Predicting function from surface topography measurement
Modern manufacturing industry is now using a large range of surface structuring techniques to affect the function of component parts. To a large extent, the use of deterministic patterning to control function is duplicating the way that surfaces have evolved in the natural world. For example, the riblet micro-structures on a shark's skin allows it to glide more easily through water and the complex, multi-scale surface structures on the skin of a snake allow it to have unique tribological and thermal properties. Examples include the following:
- Surface structuring to encourage the binding of biological implants, for example to promote bone integration and healing or cell adhesion
- Micro-optical arrays for displays, lightings, safety signage, backlighters and photo-voltaics

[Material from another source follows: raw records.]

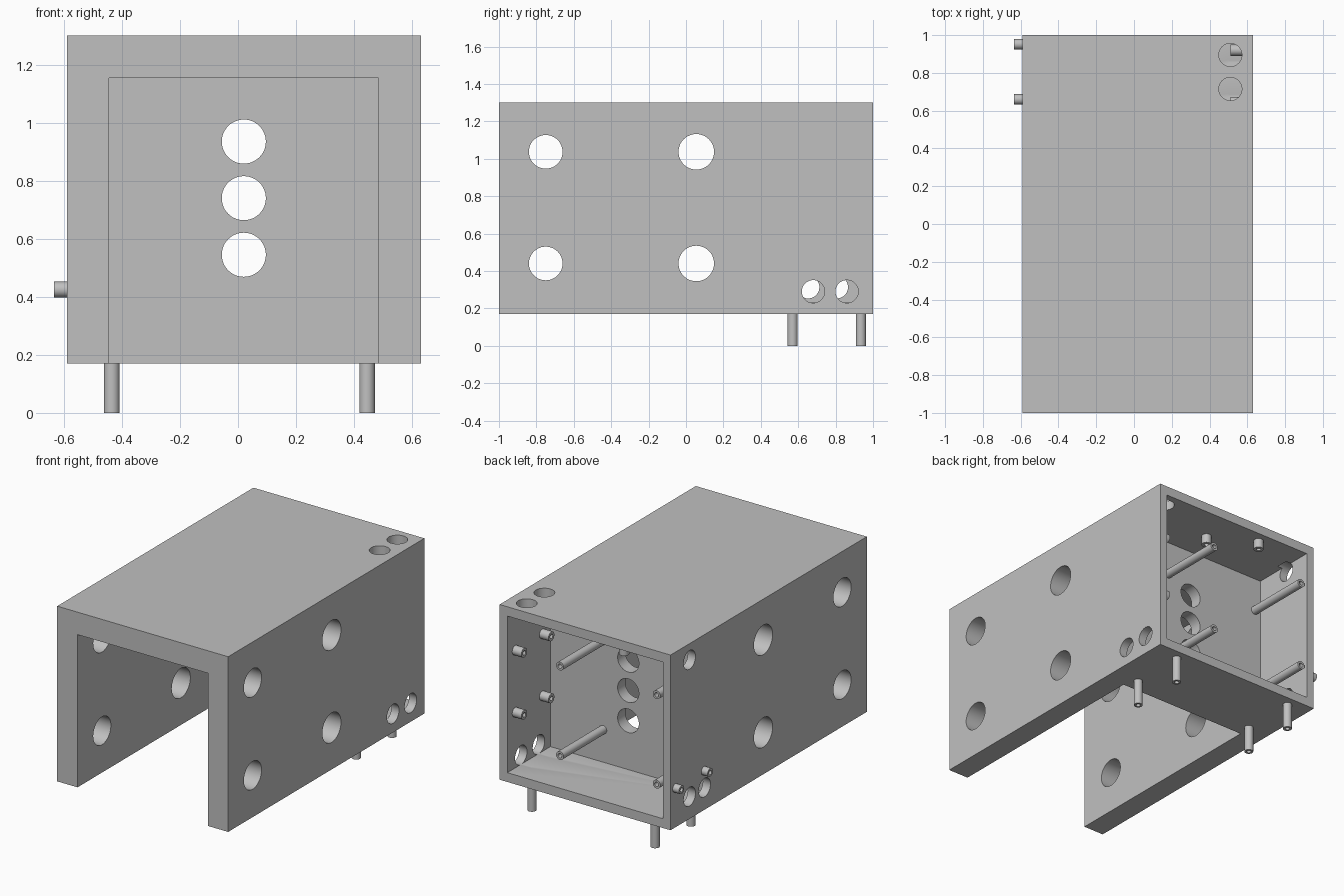
import bpy
import bmesh
import math
from mathutils import Matrix, Vector

old = bpy.data.objects.get("Cube")
if old:
    bpy.data.objects.remove(old, do_unlink=True)

grey = bpy.data.materials.new("plain grey")
grey.use_nodes = True
colour = (0.53, 0.53, 0.53, 1)
grey.diffuse_color = colour
grey.node_tree.nodes["Principled BSDF"].inputs["Base Color"].default_value = colour


def add_object(name, bm):
    bmesh.ops.recalc_face_normals(bm, faces=bm.faces)
    mesh = bpy.data.meshes.new(name)
    bm.to_mesh(mesh)
    bm.free()
    mesh.materials.append(grey)
    obj = bpy.data.objects.new(name, mesh)
    bpy.context.collection.objects.link(obj)
    return obj


def select(obj):
    bpy.ops.object.select_all(action="DESELECT")
    obj.select_set(True)
    bpy.context.view_layer.objects.active = obj


def box(name, low, high):
    low, high = Vector(low), Vector(high)
    bm = bmesh.new()
    bmesh.ops.create_cube(bm, size=1)
    bmesh.ops.scale(bm, vec=high - low, verts=bm.verts)
    bmesh.ops.translate(bm, vec=(low + high) / 2, verts=bm.verts)
    return add_object(name, bm)


def along(start, end):
    """Matrix that puts a z-aligned shape midway between two points."""
    start, end = Vector(start), Vector(end)
    turn = (end - start).to_track_quat("Z", "Y").to_matrix().to_4x4()
    return Matrix.Translation((start + end) / 2) @ turn


def rod(name, start, end, radius):
    bm = bmesh.new()
    length = (Vector(end) - Vector(start)).length
    bmesh.ops.create_cone(bm, cap_ends=True, segments=48, radius1=radius,
                          radius2=radius, depth=length, matrix=along(start, end))
    return add_object(name, bm)


def cut(target, cutter):
    mod = target.modifiers.new("cut", "BOOLEAN")
    mod.operation = "DIFFERENCE"
    mod.solver = "EXACT"
    mod.object = cutter
    select(target)
    bpy.ops.object.modifier_apply(modifier=mod.name)
    bpy.data.objects.remove(cutter, do_unlink=True)


def standoff(name, start, end, radius=0.027, bore=0.014):
    """Hollow round post, revolved from a rectangular wall section."""
    half = (Vector(end) - Vector(start)).length / 2
    section = [(radius, -half), (radius, half), (bore, half), (bore, -half)]
    bm = bmesh.new()
    verts = [bm.verts.new((r, 0, z)) for r, z in section]
    edges = [bm.edges.new((verts[i], verts[i - 1])) for i in range(len(verts))]
    bmesh.ops.spin(bm, geom=verts + edges, cent=(0, 0, 0), axis=(0, 0, 1),
                   angle=math.tau, steps=32)
    bmesh.ops.remove_doubles(bm, verts=bm.verts, dist=0.0001)
    bmesh.ops.transform(bm, matrix=along(start, end), verts=bm.verts)
    obj = add_object(name, bm)
    select(obj)
    bpy.ops.object.shade_smooth_by_angle(angle=math.radians(35))


# Housing block with an open front channel and a rear compartment
LEFT, RIGHT, FLOOR, ROOF = -0.59, 0.63, 0.17, 1.30
housing = box("housing", (LEFT, -1, FLOOR), (RIGHT, 1, ROOF))
cut(housing, box("channel", (-0.445, -1.2, 0), (0.485, 0.48, 1.155)))
cut(housing, box("compartment", (-0.535, 0.56, 0.23), (0.575, 1.2, 1.24)))

# Large round openings through both side walls
for y, radius in ((-0.75, 0.09), (0.055, 0.095)):
    for z in (0.44, 1.037):
        cut(housing, rod("side_hole", (-1, y, z), (1, y, z), radius))

# Bulkhead cable holes
for z in (0.545, 0.74, 0.935):
    cut(housing, rod("bulkhead_hole", (0.02, 0.3, z), (0.02, 0.8, z), 0.076))

# Small holes in the compartment walls and roof
for y in (0.68, 0.86):
    cut(housing, rod("wall_hole", (0.5, y, 0.29), (0.8, y, 0.29), 0.061))
for y, z in ((0.653, 0.313), (0.806, 0.313), (0.806, 1.195)):
    cut(housing, rod("wall_hole", (-0.8, y, z), (-0.5, y, z), 0.06))
for y in (0.715, 0.895):
    cut(housing, rod("roof_hole", (0.51, y, 1.1), (0.51, y, 1.5), 0.061))
select(housing)
bpy.ops.object.shade_smooth_by_angle(angle=math.radians(30))

# Feet under the compartment
for x in (-0.435, 0.445):
    for y in (0.57, 0.935):
        standoff("foot", (x, y, FLOOR), (x, y, 0))

# Long posts on the bulkhead
for x in (-0.49, 0.20):
    for z in (0.44, 1.017):
        standoff("long_post", (x, 0.56, z), (x, 1, z))

# Short posts: inner wall, outer wall and ceiling
for y in (0.643, 0.92):
    for z in (0.59, 0.99):
        standoff("inner_wall_post", (0.575, y, z), (0.51, y, z), 0.03)
for y in (0.66, 0.952):
    standoff("outer_wall_post", (LEFT, y, 0.425), (-0.635, y, 0.425))
for x, y in ((0.07, 0.77), (-0.21, 0.93)):
    standoff("ceiling_post", (x, y, 1.24), (x, y, 1.18), 0.03)
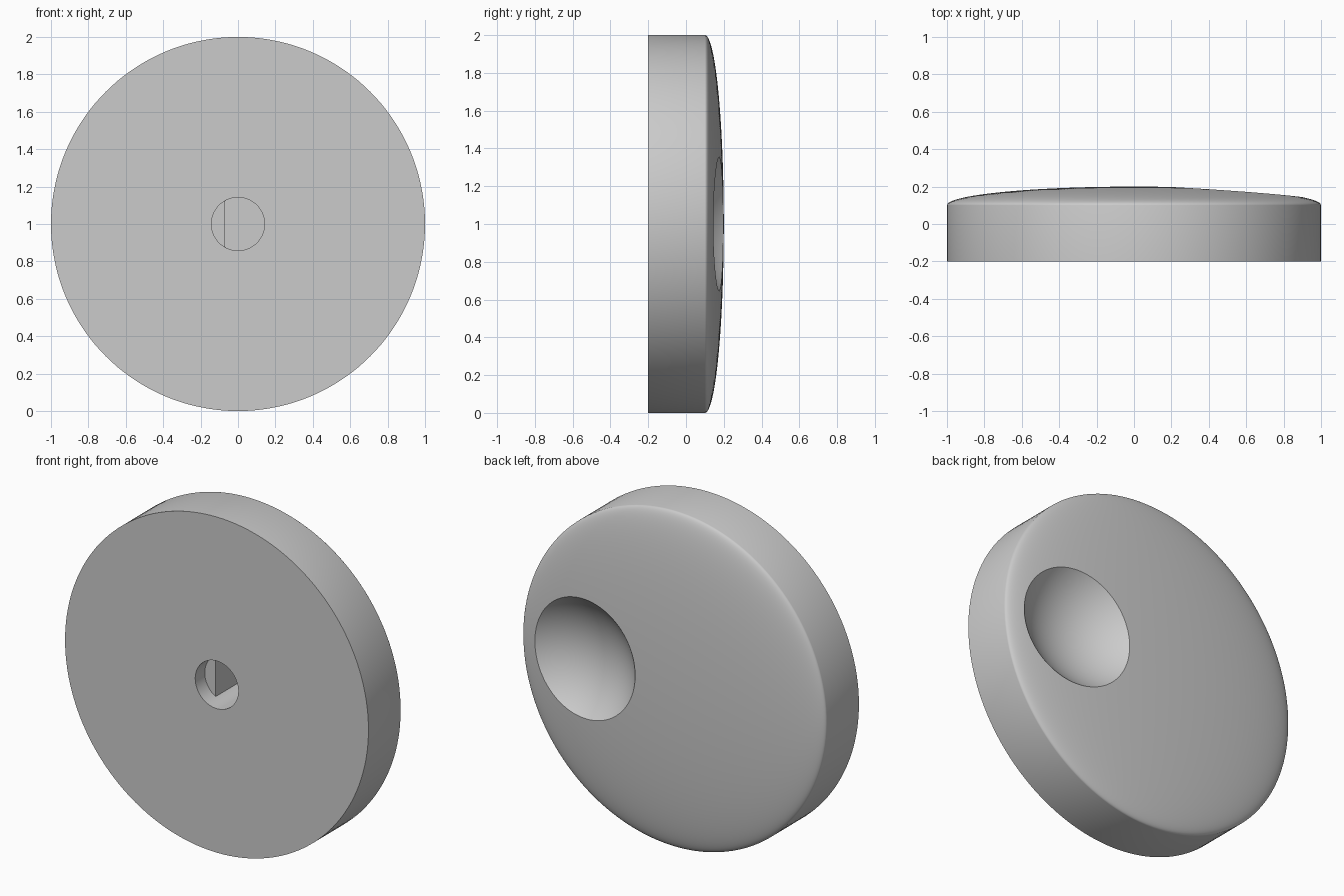
import bpy, bmesh
from math import sin, cos, pi, radians

cube = bpy.data.objects.get("Cube")
if cube:
    bpy.data.objects.remove(cube, do_unlink=True)

SEG = 144

grey = bpy.data.materials.new("light_grey")
grey.use_nodes = True
grey.diffuse_color = (0.6, 0.6, 0.6, 1)
grey.node_tree.nodes["Principled BSDF"].inputs["Base Color"].default_value = (0.6, 0.6, 0.6, 1)


def loft(name, rings):
    """Skin rings given as (radius, y, smallest x) around the y axis."""
    bm = bmesh.new()
    loops = []
    for r, y, min_x in rings:
        angles = [2 * pi * i / SEG for i in range(SEG)]
        loops.append([bm.verts.new((max(r * cos(a), min_x), y, 1 + r * sin(a))) for a in angles])
    for a, b in zip(loops, loops[1:]):
        for i in range(SEG):
            j = (i + 1) % SEG
            bm.faces.new((a[i], a[j], b[j], b[i]))
    bm.faces.new(loops[0])
    bm.faces.new(loops[-1])
    bmesh.ops.remove_doubles(bm, verts=bm.verts, dist=1e-5)
    bmesh.ops.recalc_face_normals(bm, faces=bm.faces)
    mesh = bpy.data.meshes.new(name)
    bm.to_mesh(mesh)
    bm.free()
    mesh.materials.append(grey)
    obj = bpy.data.objects.new(name, mesh)
    bpy.context.collection.objects.link(obj)
    return obj


def cut(obj, cutter):
    """Subtract the cutter for good, then remove it."""
    cutter.hide_render = True
    mod = obj.modifiers.new("cut", "BOOLEAN")
    mod.operation = "DIFFERENCE"
    mod.solver = "EXACT"
    mod.object = cutter
    bpy.context.view_layer.objects.active = obj
    bpy.ops.object.modifier_apply(modifier=mod.name)
    bpy.data.objects.remove(cutter, do_unlink=True)


# Round knob body: straight wall, then a shallow elliptical dome at the back
STEPS = 32
dome = [(cos(pi / 2 * i / STEPS), 0.1 + 0.1 * sin(pi / 2 * i / STEPS), -9) for i in range(STEPS)]
knob = loft("dial_knob", [(1, -0.2, -9)] + dome + [(0, 0.2, -9)])

# Shaft socket: round mouth stepping down to a D-shaped bore
FLAT = -0.07
socket = loft("socket_cutter", [(0.142, -0.3, -9), (0.142, -0.11, -9),
                                (0.142, -0.11, FLAT), (0.142, 0.1, FLAT)])
cut(knob, socket)

# Finger dimple scooped from the dome
bpy.ops.mesh.primitive_uv_sphere_add(segments=128, ring_count=64, radius=0.5,
                                     location=(0.573, 0.527, 1))
dimple = bpy.context.object
dimple.name = "dimple_cutter"
dimple.data.materials.append(grey)
cut(knob, dimple)

bpy.ops.object.select_all(action="DESELECT")
knob.select_set(True)
bpy.context.view_layer.objects.active = knob
bpy.ops.object.shade_smooth_by_angle(angle=radians(28))
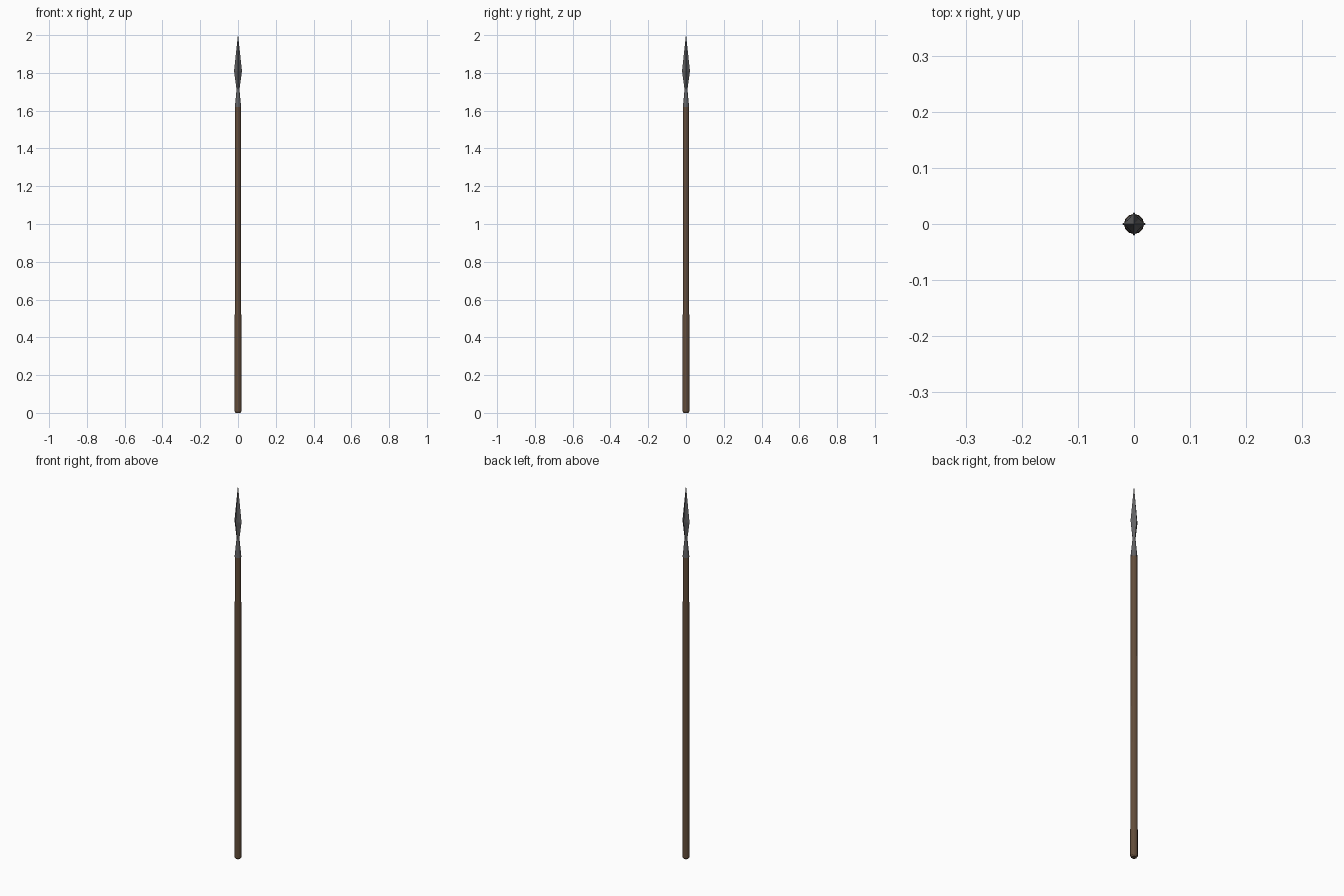
import bpy, bmesh, math

if "Cube" in bpy.data.objects:
    bpy.data.objects.remove(bpy.data.objects["Cube"])


def material(name, rgb):
    m = bpy.data.materials.new(name)
    m.diffuse_color = (*rgb, 1)
    m.use_nodes = True
    m.node_tree.nodes["Principled BSDF"].inputs["Base Color"].default_value = m.diffuse_color
    return m


def lathe(name, rings, sides, mat, star=1.0, turn=0.0):
    """Stack of (radius, z) rings; star < 1 pulls in every other corner."""
    bm = bmesh.new()
    loops = []
    for r, z, s in rings:
        loops.append([bm.verts.new((
            r * (s if i % 2 else 1) * math.cos(turn + 2 * math.pi * i / sides),
            r * (s if i % 2 else 1) * math.sin(turn + 2 * math.pi * i / sides), z))
            for i in range(sides)])
    for a, b in zip(loops, loops[1:]):
        for i in range(sides):
            j = (i + 1) % sides
            bm.faces.new((a[i], a[j], b[j], b[i]))
    bm.faces.new(loops[0][::-1])
    bm.faces.new(loops[-1])
    me = bpy.data.meshes.new(name)
    bm.to_mesh(me)
    bm.free()
    me.materials.append(mat)
    ob = bpy.data.objects.new(name, me)
    bpy.context.collection.objects.link(ob)
    return ob


wood = material("brown wood", (0.125, 0.075, 0.043))
steel = material("dark steel", (0.12, 0.12, 0.125))

# Slightly tapered shaft with a rounded butt
lathe("shaft", [(0.013, 0, 1), (0.018, 0.008, 1), (0.0155, 1.625, 1)], 12, wood)

# Socket narrowing to the neck
lathe("socket", [(0.0165, 1.62, 1), (0.007, 1.72, 1)], 12, steel)

# Four-edged blade with hollow faces
lathe("blade", [(0.006, 1.70, 0.9), (0.021, 1.81, 0.6), (0.0004, 2.0, 0.7)], 8, steel)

- Nanostructured surfaces that affect plasmonic interactions for anti-reflection coatings, waveguides and colour control - recent researchers have attempted to mimic the multi-scale surfaces found in, for example, moths' eyes
- Surfaces of microfluidic channels for flow control, mixing, lab-on-a-chip and biological filtering
- Deterministic patterning to control tribological characteristics such as friction, rheology and wear, for example laser texturing of automotive components.
The meeting will present some of the latest advances in the measurement, characterisation and use of structured surfaces. The meeting will also include a UK launch of the new NPL areal calibration artefacts.
Who should attend
- Advanced manufacturers - especially involved in engineering, and component and product manufacturer
- Scientific, research and academia involved in surface technologies
- Instrument and scientific (measurement) equipment manufacturers and designers
£50 + VAT for delegates | £380 for exhibitors
**Please open the hyperlink to more information for how to regsiter.